3. You WILL make mistakes

“Multitasking divides your attention and leads to confusion and weakened focus.”

Deepak Chopra

Our brains are designed to do one thing at a time! Research suggests multitasking negatively affects performance and decreases productivity by up to 40 percent.

4. It kills your creativity

“Innovative thinking, after all, comes from extended concentration…When you try to multitask, you typically don’t get far enough down any road to stumble upon something original because you’re constantly switching and backtracking.”

Neuroscientist, Earl Miller

We all know that when we relax the mind, do things more gently, then creative ideas pop into our head, like when we are out on a walk or resting.

5. You are missing out on life

Multitasking leads to inattentional blindness.  This means the brain cannot process your surroundings effectively, so you literally miss seeing what is right in front of you!

If I don’t multi-task how am I going to get everything done? 

Instead of multitasking, start prioritising!  Spend the first part of your day, identifying the key priorities. Work on them one by one and tick them off as you go.  For each task completed you’ll be rewarded with Dopamine, which some call the reward chemical.  This can be highly motivating and lead to greater levels of productiveness. 

Set some hard boundaries which will help limit distractions.

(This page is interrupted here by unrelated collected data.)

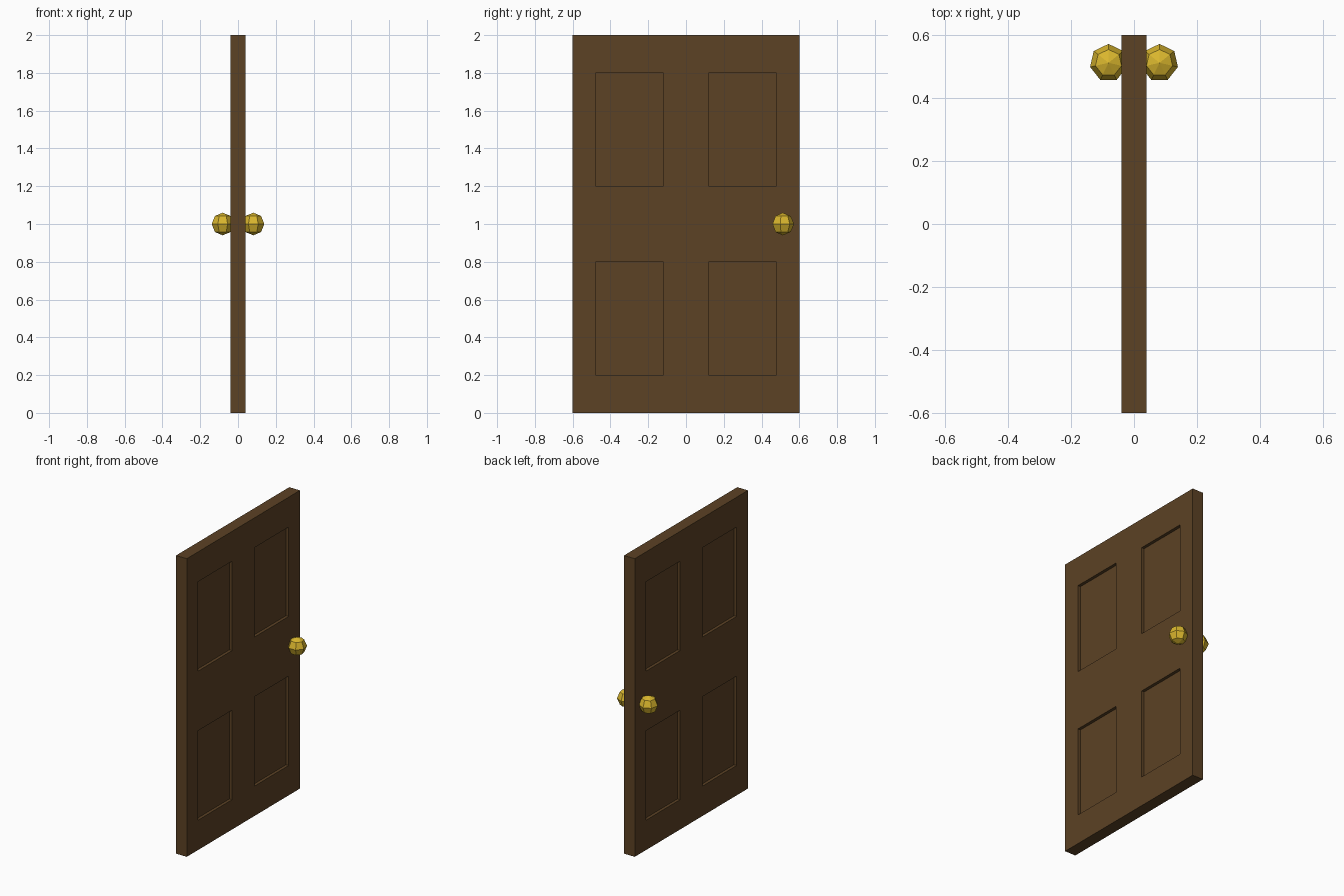
import bpy, bmesh, math
from mathutils import Matrix, Vector

if "Cube" in bpy.data.objects:
    bpy.data.objects.remove(bpy.data.objects["Cube"], do_unlink=True)


def material(name, rgb):
    mat = bpy.data.materials.new(name)
    mat.use_nodes = True
    mat.diffuse_color = (*rgb, 1)
    mat.node_tree.nodes["Principled BSDF"].inputs["Base Color"].default_value = (*rgb, 1)
    return mat


def add_object(name, bm, mat):
    mesh = bpy.data.meshes.new(name)
    bm.to_mesh(mesh)
    bm.free()
    mesh.materials.append(mat)
    obj = bpy.data.objects.new(name, mesh)
    bpy.context.collection.objects.link(obj)
    return obj


wood = material("dark brown wood", (0.107, 0.054, 0.018))
brass = material("golden brass", (0.7, 0.47, 0.027))

THICKNESS, WIDTH, HEIGHT = 0.08, 1.2, 2.0
RECESS = 0.02
PANEL_Y = (0.12, 0.48)
PANEL_Z = ((0.2, 0.8), (1.2, 1.8))

# Door slab, cut into a grid along the panel borders
bm = bmesh.new()
bmesh.ops.create_cube(bm, size=1, matrix=Matrix.Translation((0, 0, HEIGHT / 2))
                      @ Matrix.Diagonal((THICKNESS, WIDTH, HEIGHT, 1)))
cuts = [((0, s * y, 0), (0, 1, 0)) for y in PANEL_Y for s in (-1, 1)]
cuts += [((0, 0, z), (0, 0, 1)) for pair in PANEL_Z for z in pair]
for point, normal in cuts:
    bmesh.ops.bisect_plane(bm, geom=bm.verts[:] + bm.edges[:] + bm.faces[:],
                           plane_co=point, plane_no=normal)


# Four sunken panels on each broad side
def is_panel(face):
    c = face.calc_center_median()
    return (abs(face.normal.x) > 0.9
            and PANEL_Y[0] < abs(c.y) < PANEL_Y[1]
            and any(low < c.z < high for low, high in PANEL_Z))


bm.normal_update()
panels = [f for f in bm.faces if is_panel(f)]
for face in bmesh.ops.extrude_discrete_faces(bm, faces=panels)["faces"]:
    side = math.copysign(1, face.calc_center_median().x)
    bmesh.ops.translate(bm, verts=face.verts[:], vec=Vector((-side * RECESS, 0, 0)))
bmesh.ops.remove_doubles(bm, verts=bm.verts[:], dist=0.0001)
bmesh.ops.recalc_face_normals(bm, faces=bm.faces[:])
add_object("door_slab", bm, wood)

# Faceted knobs, one on each side, with a corner pointing to the door edge
for name, side in (("left_knob", 1), ("right_knob", -1)):
    bm = bmesh.new()
    bmesh.ops.create_uvsphere(bm, u_segments=7, v_segments=4, radius=0.06)
    tip = max((v.co for v in bm.verts if abs(v.co.z) < 0.001), key=lambda co: co.y)
    turn = math.pi / 2 - math.atan2(tip.y, tip.x)
    bmesh.ops.rotate(bm, verts=bm.verts[:], cent=(0, 0, 0),
                     matrix=Matrix.Rotation(turn, 3, "Z"))
    knob = add_object(name, bm, brass)
    knob.location = (side * 0.081, 0.512, 1.0)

For example, switch off email notifications which can break your attention and instead check your inbox at set times throughout the day, when you’re not in the middle of a task!

If you are feeling overwhelmed consider using a Virtual Personal Assistant – as the saying goes, many hands make light work!

If you are interested in exploring the multitasking myth further here is some additional reading:Further Reading

Multitasking Damages You Brain and Career New Studies Suggest

Multitask Research Study

12 Reasons to Stop Multitasking Now